Font size bigger Font size smaller
Paralympic Sports: Canoe

Curtis McGrath paddles past poor start

Australian Para canoeist working to defend world titles 21 Jul 2018
Imagen
Man in canoe pumps his fist after winning

Curtis McGrath defends his world title at the 2017 ICF Para Canoe World Championships in Racice, Czech Republic

ⒸICF
By Louise Wood | For the IPC

"I'm stoked the V1 will be in Tokyo. It is great to see the sport of Para canoe growing and allowing more athletes into the Games. It’s an exciting time to be a part of the sport. "

Paralympic and world champion Curtis McGrath had a thrilling photo finish in May’s World Cup win, but the Australian knows the competition will be tighter one month from now at the Para Canoe World Championships in Montemar O Vehlo, Portugal.

McGrath was not pleased with his performances at that World Cup in Szeged, Hungary, and took away lessons needed to defend his world titles in the kayak and Va’a disciplines.

"I had a bad start which meant I had to come from behind and really dig deep to get the win," said McGrath, who won the men’s KL2 and VL2 events at the 2017 Worlds. "I have been working hard to fix the problems I had in that race and hopefully I get the chance to apply them in August at the World Championships."

The 30-year-old cannot afford another bad start in Montemar O Vehlo.
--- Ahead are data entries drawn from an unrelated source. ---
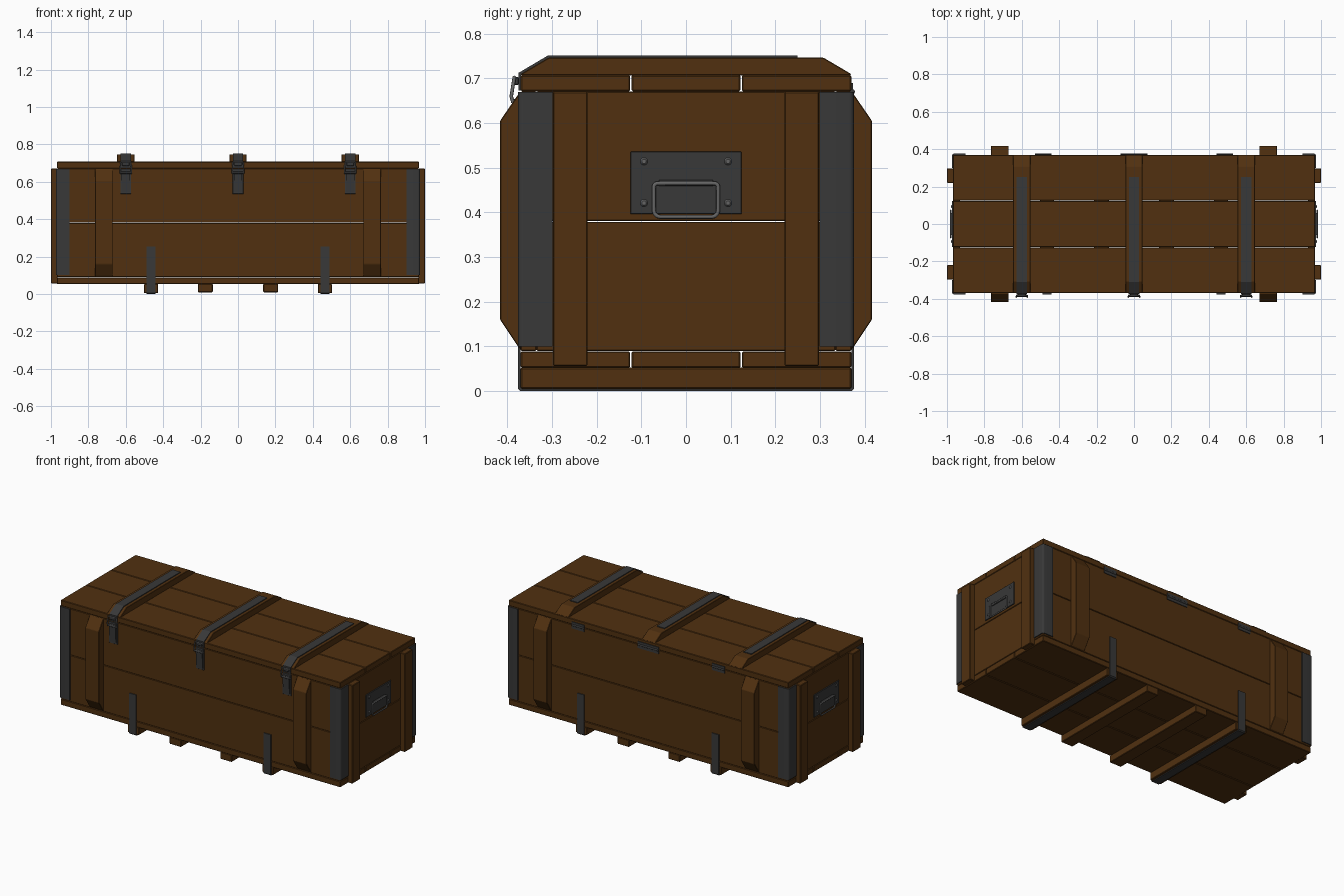
import bpy, bmesh, math
from mathutils import Vector

if "Cube" in bpy.data.objects:
    bpy.data.objects.remove(bpy.data.objects["Cube"])


def material(name, rgb):
    m = bpy.data.materials.new(name)
    m.diffuse_color = (*rgb, 1)
    m.use_nodes = True
    m.node_tree.nodes["Principled BSDF"].inputs["Base Color"].default_value = m.diffuse_color
    return m


WOOD = material("brown_wood", (0.082, 0.030, 0.005))
IRON = material("dark_iron", (0.040, 0.040, 0.040))
STEEL = material("grey_steel", (0.13, 0.13, 0.13))


def finish(name, bm, mat, smooth=False):
    bmesh.ops.recalc_face_normals(bm, faces=bm.faces[:])
    me = bpy.data.meshes.new(name)
    bm.to_mesh(me)
    bm.free()
    me.materials.append(mat)
    if smooth:
        for p in me.polygons:
            p.use_smooth = True
        me.set_sharp_from_angle(angle=math.radians(40))
    ob = bpy.data.objects.new(name, me)
    bpy.context.collection.objects.link(ob)
    return ob


def prism(name, pts, lo, hi, mat, axis='x', bevel=0.0, smooth=False):
    """Extrude a 2D outline along x (points are y,z) or z (points are x,y)."""
    bm = bmesh.new()
    put = (lambda p, t: (t, p[0], p[1])) if axis == 'x' else (lambda p, t: (p[0], p[1], t))
    a = [bm.verts.new(put(p, lo)) for p in pts]
    b = [bm.verts.new(put(p, hi)) for p in pts]
    n = len(pts)
    bm.faces.new(a)
    bm.faces.new(b[::-1])
    for i in range(n):
        bm.faces.new((a[i], a[(i + 1) % n], b[(i + 1) % n], b[i]))
    if bevel:
        bmesh.ops.recalc_face_normals(bm, faces=bm.faces[:])
        bmesh.ops.bevel(bm, geom=bm.edges[:], offset=bevel, segments=1, affect='EDGES')
    return finish(name, bm, mat, smooth)


def box(name, x0, x1, y0, y1, z0, z1, mat, bevel=0.0):
    x0, x1 = sorted((x0, x1))
    y0, y1 = sorted((y0, y1))
    return prism(name, [(y0, z0), (y1, z0), (y1, z1), (y0, z1)], x0, x1, mat, 'x', bevel)


def ribbon(path, t):
    """Closed outline of a strip: the path plus its copy offset by t to the left."""
    P = [Vector(p) for p in path]
    out = []
    for i, p in enumerate(P):
        ns = []
        for q, r in ((i - 1, i), (i, i + 1)):
            if q >= 0 and r < len(P):
                d = (P[r] - P[q]).normalized()
                ns.append(Vector((-d.y, d.x)))
        m = sum(ns, Vector((0, 0))).normalized()
        out.append(p + m * (t / m.dot(ns[0])))
    return [tuple(p) for p in P + out[::-1]]


def wire(name, pts, r, mat, cyclic=False):
    cu = bpy.data.curves.new(name, 'CURVE')
    cu.dimensions = '3D'
    cu.bevel_depth = r
    cu.bevel_resolution = 2
    cu.use_fill_caps = True
    sp = cu.splines.new('POLY')
    sp.points.add(len(pts) - 1)
    for q, p in zip(sp.points, pts):
        q.co = (*p, 1)
    sp.use_cyclic_u = cyclic
    cu.materials.append(mat)
    ob = bpy.data.objects.new(name, cu)
    bpy.context.collection.objects.link(ob)


def cylinder(name, centre, axis, r, depth, mat, top=None):
    bm = bmesh.new()
    bmesh.ops.create_cone(bm, cap_ends=True, segments=12, radius1=r,
                          radius2=r if top is None else top, depth=depth)
    ob = finish(name, bm, mat, True)
    ob.rotation_euler = Vector(axis).to_track_quat('Z', 'Y').to_euler()
    ob.location = centre


B = 0.003
# floor and lid planks
for i, (y0, y1) in enumerate(((-0.37, -0.125), (-0.122, 0.122), (0.125, 0.37))):
    box(f"floor_plank_{i}", -0.967, 0.967, y0, y1, 0.052, 0.089, WOOD, B)
    box(f"lid_plank_{i}", -0.967, 0.967, y0, y1, 0.671, 0.707, WOOD, B)

# side and end wall planks
for i, (z0, z1) in enumerate(((0.090, 0.379), (0.381, 0.670))):
    for s in (-1, 1):
        box(f"side_plank_{i}", -0.967, 0.967, s * 0.335, s * 0.37, z0, z1, WOOD, 0.002)
        box(f"end_plank_{i}", s * 0.93, s * 0.967, -0.334, 0.334, z0, z1, WOOD, 0.002)

for sx in (-1, 1):
    for sy in (-1, 1):
        # chamfered cleats on the long sides, plain cleats on the ends
        prof = [(0.369, 0.092), (0.376, 0.10), (0.416, 0.16), (0.416, 0.605), (0.372, 0.669), (0.369, 0.669)]
        prism("side_cleat", [(sy * y, z) for y, z in prof], sx * 0.67, sx * 0.765, WOOD, 'x', 0.002)
        box("end_cleat", sx * 0.966, sx * 1.0, sy * 0.22, sy * 0.298, 0.056, 0.67, WOOD, B)
        # rounded iron corner angles
        arc = [(0.962 + 0.011 * math.sin(a * math.pi / 8), 0.365 + 0.011 * math.cos(a * math.pi / 8))
               for a in range(5)]
        path = [(0.90, 0.376)] + arc + [(0.973, 0.299)]
        outline = [(sx * x, sy * y) for x, y in ribbon(path, -0.007)]
        prism("corner_iron", outline, 0.10, 0.669, IRON, 'z', 0, True)

# skids under the floor, straps round the outer two
for s in (-1, 1):
    box("inner_skid", s * 0.135, s * 0.215, -0.37, 0.37, 0.009, 0.053, WOOD, B)
    box("outer_skid", s * 0.427, s * 0.503, -0.37, 0.37, 0.005, 0.053, WOOD, B)
    u = [(-0.376, 0.255), (-0.376, 0.006), (-0.37, 0), (0.37, 0), (0.376, 0.006), (0.376, 0.255)]
    prism("floor_strap", ribbon(u, 0.006), s * 0.441, s * 0.489, IRON)

# lid battens, straps and latches
for x in (-0.6, 0, 0.6):
    prof = [(-0.369, 0.706), (0.369, 0.706), (0.369, 0.71), (0.308, 0.746), (-0.308, 0.746), (-0.369, 0.71)]
    prism("lid_batten", prof, x - 0.046, x + 0.046, WOOD, 'x', 0.002)
    path = [(0.25, 0.751), (-0.309, 0.751), (-0.375, 0.712), (-0.375, 0.673)]
    prism("lid_strap", ribbon(path, 0.006), x - 0.027, x + 0.027, IRON)
    # latch: base plate, lever, hook, pivot and wire bail
    box("latch_plate", x - 0.029, x + 0.029, -0.376, -0.369, 0.535, 0.668, IRON, 0.001)
    prism("latch_lever", [(-0.376, 0.548), (-0.380, 0.546), (-0.387, 0.65), (-0.376, 0.655)],
          x - 0.022, x + 0.022, IRON)
    box("latch_hook", x - 0.02, x + 0.02, -0.385, -0.374, 0.685, 0.703, IRON, 0.002)
    cylinder("latch_pivot", (x, -0.385, 0.648), (1, 0, 0), 0.006, 0.064, IRON)
    wire("latch_bail", [(x - 0.03, -0.387, 0.645), (x - 0.03, -0.391, 0.66), (x - 0.028, -0.384, 0.703),
                        (x + 0.028, -0.384, 0.703), (x + 0.03, -0.391, 0.66), (x + 0.03, -0.387, 0.645)],
         0.004, STEEL)

# hinges at the back
for x, w in ((-0.485, 0.043), (0, 0.072), (0.485, 0.043)):
    box("hinge_leaf", x - w, x + w, 0.369, 0.374, 0.648, 0.69, IRON)
    cylinder("hinge_pin", (x, 0.372, 0.670), (1, 0, 0), 0.006, 2 * w, IRON)

# carrying handles on the ends
for s in (-1, 1):
    box("handle_plate", s * 0.966, s * 0.973, -0.124, 0.124, 0.396, 0.536, IRON, 0.001)
    for y in (-0.094, 0.094):
        for z in (0.421, 0.514):
            cylinder("handle_rivet", (s * 0.975, y, z), (s, 0, 0), 0.009, 0.006, STEEL, 0.005)
    cylinder("handle_hinge", (s * 0.976, 0, 0.466), (0, 1, 0), 0.007, 0.12, IRON)
    ring = []
    for cy, cz, a0 in ((0.058, 0.404, -90), (0.064, 0.457, 0), (-0.064, 0.457, 90), (-0.058, 0.404, 180)):
        r = 0.014 if cz < 0.43 else 0.008
        for k in range(4):
            a = math.radians(a0 + 30 * k)
            ring.append((s * 0.980, cy + r * math.cos(a), cz + r * math.sin(a)))
    wire("handle_ring", ring, 0.0045, STEEL, True)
In a race that only lasts around 40 seconds, there is no margin for error, especially with new athletes popping up after the sport’s Paralympic debut at Rio 2016.

"This year there are a few new faces on the podium like New Zealand's Scott Mertlew,” McGrath said. “He has come down a class from KL3 and he is very competitive. The other new face is Azizbek Abdulkhabibov of Uzbekistan, another really fast paddler. Scott really pushed me in our final (in Hungary) and he is definitely the one to watch."

McGrath also has different competitors to face in VL3, which he was reclassified to. Great Britain’s newly crowned European champion David Phillipson is one, as well as Uzbekistan’s Khaytmurot Sherkuziev, who finished second to McGrath in the VL3 race in Hungary.

Va’a, which uses a single-blade paddle compared to kayak’s double-blade, was added to the Paralympic programme for Tokyo 2020, giving many an extra motivation to excel in the discipline.

"The main difference is the paddle is so different so if you change sides in a race (like I do) you have to be very fast and confident, so it’s an area that is part of my warm up that I focus on," McGrath explained.

"I'm stoked the V1 will be in Tokyo,” he added. “It is great to see the sport of Para canoe growing and allowing more athletes into the Games. It’s an exciting time to be a part of the sport. "

Invictus incentive

The 2018 Para Canoe World Championships will run from 22-25 August. Afterwards, McGrath is looking forward to October’s Invictus Games in Sydney, Australia.

McGrath lost both his legs below the knees after stepping on an improvised explosive device during service in Afghanistan in 2012 and quickly thought about Para sports. He will serve as an ambassador for the multi-sport event for wounded service men.

"My role as an ambassador is to promote and tell people about the Games and how sport has helped me recover so well. It really is an honour to be given the opportunity to tell my story and watch so many people share their sporting achievements in front of their friends and families.

"I won’t be competing this year, it was time for me to put my head back down and look towards [the Tokyo 2020 Paralympics]. It also gives another worthy athlete the chance to gain the benefits of the Games for themselves, just as I have over the last four years."